* **Assignment**: Taking the line with "for (let i = 1; i < 26;" as the first and the line with "for (const [d, top]" as the last, set down exactly every line in that range from the entries below, and no more.

*** Extracted records Section Begins ***

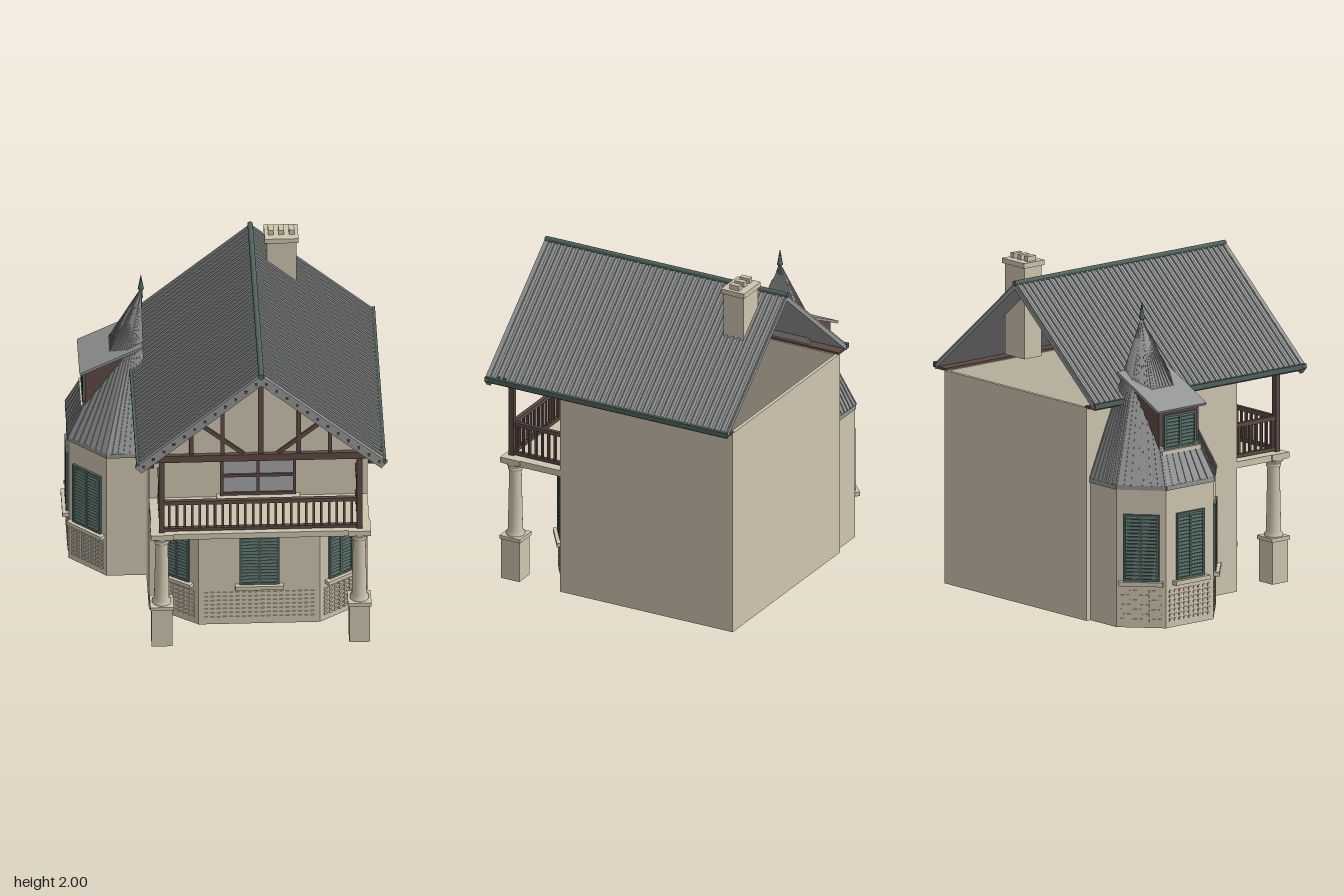
import * as THREE from 'three';
import { mergeGeometries } from 'three/addons/utils/BufferGeometryUtils.js';

const paint = (name, color) => Object.assign(new THREE.MeshStandardMaterial({ color }), { name });
const plaster = paint('plaster', 0xcfc5b0);
const slate = paint('roof grey', 0x949595);
const timber = paint('brown timber', 0x5f4a44);
const green = paint('shutter green', 0x4f645e);
const glass = paint('glass grey', 0xa3a5a7);

const V = (x, y, z) => new THREE.Vector3(x, y, z);

// Box given by its limits
function block(x0, x1, y0, y1, z0, z1) {
  return new THREE.BoxGeometry(x1 - x0, y1 - y0, z1 - z0)
    .translate((x0 + x1) / 2, (y0 + y1) / 2, (z0 + z1) / 2);
}

// Box running from a to b: w is across, h is thickness (height when level)
function bar(a, b, w, h) {
  const o = new THREE.Object3D();
  o.position.copy(a).lerp(b, 0.5);
  o.lookAt(b);
  o.updateMatrix();
  return new THREE.BoxGeometry(w, h, a.distanceTo(b)).applyMatrix4(o.matrix);
}

function add(parent, name, material, ...geos) {
  const mesh = new THREE.Mesh(geos.length > 1 ? mergeGeometries(geos) : geos[0], material);
  mesh.name = name;
  parent.add(mesh);
  return mesh;
}

// Upright wall between plan points [x, z], thickness kept inside the outline
const wall = ([ax, az], [bx, bz], y0, y1, t = 0.022) => {
  const len = Math.hypot(bx - ax, bz - az), nx = -(bz - az) / len, nz = (bx - ax) / len;
  const y = (y0 + y1) / 2, s = -t / 2;
  return bar(V(ax + nx * s, y, az + nz * s), V(bx + nx * s, y, bz + nz * s), t, y1 - y0);
};

// Group on a wall a -> b, with local +z pointing outwards
function onWall(parent, name, [ax, az], [bx, bz]) {
  const g = new THREE.Group();
  g.name = name;
  g.position.set((ax + bx) / 2, 0, (az + bz) / 2);
  g.rotation.y = Math.atan2(-(bz - az), bx - ax);
  parent.add(g);
  return g;
}

// Louvred shutters with a sill, and a pane on the inner side
function shutters(g, w, y0, y1, sill = true) {
  const parts = [block(-w / 2, w / 2, y0, y1, -0.005, 0.004)];
  for (const x of [-w / 2, -0.008, w / 2 - 0.014])
    parts.push(block(x, x + 0.014, y0, y1, 0, 0.014));
  for (const y of [y0, y1 - 0.014]) parts.push(block(-w / 2, w / 2, y, y + 0.014, 0, 0.014));
  const n = Math.round((y1 - y0) / 0.021);
  for (let i = 1; i < n; i++) {
    const slat = new THREE.BoxGeometry(w - 0.02, 0.014, 0.004);
    parts.push(slat.rotateX(-0.6).translate(0, y0 + (y1 - y0) * i / n, 0.007));
  }
  add(g, 'louvredShutters', green, ...parts);
  add(g, 'innerPane', glass, block(-w / 2, w / 2, y0, y1, -0.026, -0.02));
  if (sill) add(g, 'sill', plaster, block(-w / 2 - 0.025, w / 2 + 0.025, y0 - 0.025, y0, -0.01, 0.035));
}

// Rows of small raised bricks on the plinth
function plinth(g, len) {
  const bricks = [], n = Math.floor((len - 0.02) / 0.036);
  for (let i = 0; i < n; i++) for (let j = 0; j < 7; j++) {
    const x = (i - (n - 1) / 2) * 0.036, y = 0.045 + j * 0.028;
    bricks.push(block(x - 0.011, x + 0.011, y - 0.008, y + 0.008, -0.002, 0.006));
  }
  add(g, 'plinthBricks', plaster, ...bricks);
}

export function createModel() {
  const house = new THREE.Group();
  house.name = 'house';
  const mid = 0.19;

  // Main walls, open above and below
  add(house, 'mainWalls', plaster,
    block(-0.44, 0.82, 0, 1.26, -0.79, -0.768),
    block(-0.44, -0.418, 0, 1.26, -0.79, 0.35),
    block(0.798, 0.82, 0, 1.26, -0.79, 0.35),
    block(-0.44, 0.82, 0.73, 1.26, 0.328, 0.35),
    block(-0.44, -0.39, 0, 0.75, 0.328, 0.35),
    block(0.77, 0.82, 0, 0.75, 0.328, 0.35));

  // Ground floor bay
  const bay = [[-0.4, 0.35], [-0.16, 0.52], [0.54, 0.52], [0.78, 0.35]];
  for (let i = 0; i < 3; i++) {
    const a = bay[i], b = bay[i + 1];
    add(house, 'bayWall', plaster, wall(a, b, 0, 0.75));
    const g = onWall(house, 'bayWindow', a, b);
    shutters(g, i === 1 ? 0.23 : 0.17, 0.275, 0.66);
    plinth(g, Math.hypot(b[0] - a[0], b[1] - a[1]));
  }

  // Balcony floor, columns, posts and railing
  add(house, 'balconyFloor', plaster, block(-0.44, 0.82, 0.73, 0.768, 0.34, 0.735));
  add(house, 'balconyStep', plaster, block(-0.05, 0.43, 0.768, 0.785, 0.35, 0.42));
  const column = [[0.055, 0.27], [0.055, 0.285], [0.044, 0.3], [0.042, 0.4], [0.036, 0.68],
    [0.043, 0.685], [0.043, 0.695], [0.038, 0.7], [0.06, 0.725], [0.06, 0.745]].map(p => new THREE.Vector2(...p));
  for (const x of [-0.38, 0.76]) {
    add(house, 'columnBase', plaster, block(x - 0.06, x + 0.06, 0, 0.25, 0.62, 0.74),
      block(x - 0.068, x + 0.068, 0.25, 0.273, 0.612, 0.748));
    add(house, 'column', plaster, new THREE.LatheGeometry(column, 20)).position.set(x, 0, 0.68);
    add(house, 'columnCapital', plaster, block(x - 0.065, x + 0.065, 0.735, 0.768, 0.615, 0.745));
    add(house, 'balconyPost', timber, block(x - 0.016, x + 0.016, 0.768, 1.26, 0.684, 0.716));
    const side = [block(x - 0.012, x + 0.012, 0.955, 0.98, 0.35, 0.7),
      block(x - 0.012, x + 0.012, 0.775, 0.795, 0.35, 0.7)];
    for (let i = 0; i < 8; i++) {
      const z = 0.375 + i * 0.042;
      side.push(block(x - 0.007, x + 0.007, 0.79, 0.96, z - 0.007, z + 0.007));
    }
    add(house, 'sideRailing', timber, ...side);
  }
  const rail = [block(-0.39, 0.77, 0.955, 0.98, 0.688, 0.712), block(-0.39, 0.77, 0.775, 0.795, 0.688, 0.712)];
  for (let i = 1; i < 26; i++) {
    const x = -0.38 + 1.14 * i / 26;
    rail.push(block(x - 0.007, x + 0.007, 0.79, 0.96, 0.693, 0.707));
  }
  add(house, 'frontRailing', timber, ...rail);

  // Balcony window
  add(house, 'balconyGlass', glass, block(-0.02, 0.4, 0.785, 1.155, 0.324, 0.355));
  const frame = [-0.03, 0.18, 0.39].map(x => block(x, x + 0.018, 0.785, 1.165, 0.35, 0.368));
  for (const y of [0.785, 0.91, 1.03, 1.147]) frame.push(block(-0.03, 0.408, y, y + 0.018, 0.35, 0.366));
  add(house, 'balconyWindowFrame', timber, ...frame);

  // Front gable and its timbers
  const tri = new THREE.Shape([[-0.47, 1.27], [0.85, 1.27], [0.85, 1.3], [mid, 1.86], [-0.47, 1.3]]
    .map(p => new THREE.Vector2(...p)));
  add(house, 'gableWall', plaster,
    new THREE.ExtrudeGeometry(tri, { depth: 0.022, bevelEnabled: false }).translate(0, 0, 0.678));
  const studs = [block(-0.49, 0.89, 1.257, 1.302, 0.67, 0.725), block(mid - 0.015, mid + 0.015, 1.3, 1.85, 0.69, 0.715)];
  for (const s of [-1, 1]) {
    for (const [d, top] of [[0.22, 1.67], [0.4, 1.505]])
      studs.push(block(mid + s * d - 0.012, mid + s * d + 0.012, 1.3, top, 0.69, 0.715));
    studs.push(bar(V(mid + s * 0.36, 1.515, 0.7), V(mid + s * 0.1, 1.3, 0.7), 0.025, 0.024));
  }
  add(house, 'gableTimbers', timber, ...studs);

  // Main roof: slabs, ribs, bargeboards, gutters and soffits
  for (const s of [-1, 1]) {
    const at = (t, z, drop = 0) => V(mid + s * 0.71 * t, 1.885 - 0.602 * t - drop, z);
    add(house, 'roofSlope', slate, bar(at(0, 0, 0.018), at(1, 0, 0.018), 1.59, 0.024));
    const ribs = [];
    for (let i = 0; i < 40; i++) {
      const z = -0.78 + i * 0.04;
      ribs.push(bar(at(0.01, z), at(1, z), 0.016, 0.016));
    }
    add(house, 'roofRibs', slate, ...ribs);
    add(house, 'bargeboard', slate, bar(at(0, 0.787, 0.025), at(1, 0.787, 0.025), 0.026, 0.055));
    const studsOnBoard = [];
    for (let i = 0; i < 12; i++) {
      const p = at((i + 0.5) / 12, 0, 0.025);
      studsOnBoard.push(block(p.x - 0.008, p.x + 0.008, p.y - 0.008, p.y + 0.008, 0.795, 0.805));
    }
    add(house, 'bargeboardStuds', timber, ...studsOnBoard);
    add(house, 'gutter', green, bar(V(mid + s * 0.71, 1.282, -0.8), V(mid + s * 0.71, 1.282, 0.8), 0.02, 0.03));
    add(house, 'soffit', timber, bar(V(mid + s * 0.66, 1.265, -0.79), V(mid + s * 0.66, 1.265, 0.78), 0.085, 0.014));
  }
  add(house, 'ridgeCap', green, new THREE.CylinderGeometry(0.016, 0.016, 1.6, 10).rotateX(Math.PI / 2).translate(mid, 1.887, 0));

  // Chimney
  add(house, 'chimney', plaster, block(0.275, 0.445, 1.4, 1.95, -0.65, -0.52),
    block(0.262, 0.458, 1.94, 1.97, -0.662, -0.508));
  add(house, 'chimneyPots', plaster, ...[0.3, 0.36, 0.42].map(x => block(x - 0.016, x + 0.016, 1.96, 2, -0.617, -0.553)));

  // Side turret
  const ring = [[-0.44, -0.76], [-0.67, -0.76], [-0.88, -0.565], [-0.88, -0.205], [-0.67, -0.01], [-0.44, -0.01]];
  for (let i = 0; i < 5; i++) {
    const a = ring[i], b = ring[i + 1], len = Math.hypot(b[0] - a[0], b[1] - a[1]);
    add(house, 'turretWall', plaster, wall(a, b, 0, 0.82));
    const g = onWall(house, 'turretSide', a, b);
    if (i > 0 && i < 4) {
      shutters(g, 0.21, 0.275, 0.67);
      plinth(g, len);
    }
    add(g, 'turretFascia', slate, block(-len / 2, len / 2, 0.815, 0.842, -0.01, 0.008));
  }

  // Turret roof: half pyramid with ribs
  const apex = V(-0.455, 1.73, -0.385);
  const eave = ring.map(([x, z]) => V(x < -0.5 ? x - 0.006 : x, 0.84, z < -0.385 ? z - 0.006 : z + 0.006));
  const faces = eave.flatMap((a, i) => [a, eave[(i + 1) % 6], apex]);
  const cone = new THREE.BufferGeometry().setFromPoints(faces);
  cone.computeVertexNormals();
  add(house, 'turretRoof', slate, cone);
  const coneRibs = [];
  for (let i = 0; i < 5; i++) for (let k = 0; k < 7; k++) {
    const foot = eave[i].clone().lerp(eave[i + 1], k / 7);
    coneRibs.push(bar(foot, foot.clone().lerp(apex, k ? 0.88 : 0.99), 0.009, 0.009));
  }
  add(house, 'turretRoofRibs', slate, ...coneRibs);
  add(house, 'finial', green, new THREE.ConeGeometry(0.018, 0.1, 8).translate(-0.457, 1.78, -0.385),
    new THREE.CylinderGeometry(0.007, 0.012, 0.07, 8).translate(-0.457, 1.705, -0.385));

  // Turret dormer
  const cheek = new THREE.Shape([[-0.785, 1], [-0.5, 1], [-0.5, 1.405], [-0.785, 1.267]].map(p => new THREE.Vector2(...p)));
  add(house, 'dormerBody', timber,
    new THREE.ExtrudeGeometry(cheek, { depth: 0.3, bevelEnabled: false }).translate(0, 0, -0.535));
  add(house, 'dormerRoof', slate, bar(V(-0.815, 1.262, -0.387), V(-0.452, 1.438, -0.387), 0.365, 0.016));
  shutters(onWall(house, 'dormerWindow', [-0.785, -0.535], [-0.785, -0.235]), 0.24, 1.03, 1.235, false);
  add(house, 'dormerSill', plaster, block(-0.81, -0.78, 1.005, 1.028, -0.53, -0.24));

  return house;
}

*** Extracted records Section Ends ***

* **Solution**:
  for (let i = 1; i < 26; i++) {
    const x = -0.38 + 1.14 * i / 26;
    rail.push(block(x - 0.007, x + 0.007, 0.79, 0.96, 0.693, 0.707));
  }
  add(house, 'frontRailing', timber, ...rail);

  // Balcony window
  add(house, 'balconyGlass', glass, block(-0.02, 0.4, 0.785, 1.155, 0.324, 0.355));
  const frame = [-0.03, 0.18, 0.39].map(x => block(x, x + 0.018, 0.785, 1.165, 0.35, 0.368));
  for (const y of [0.785, 0.91, 1.03, 1.147]) frame.push(block(-0.03, 0.408, y, y + 0.018, 0.35, 0.366));
  add(house, 'balconyWindowFrame', timber, ...frame);

  // Front gable and its timbers
  const tri = new THREE.Shape([[-0.47, 1.27], [0.85, 1.27], [0.85, 1.3], [mid, 1.86], [-0.47, 1.3]]
    .map(p => new THREE.Vector2(...p)));
  add(house, 'gableWall', plaster,
    new THREE.ExtrudeGeometry(tri, { depth: 0.022, bevelEnabled: false }).translate(0, 0, 0.678));
  const studs = [block(-0.49, 0.89, 1.257, 1.302, 0.67, 0.725), block(mid - 0.015, mid + 0.015, 1.3, 1.85, 0.69, 0.715)];
  for (const s of [-1, 1]) {
    for (const [d, top] of [[0.22, 1.67], [0.4, 1.505]])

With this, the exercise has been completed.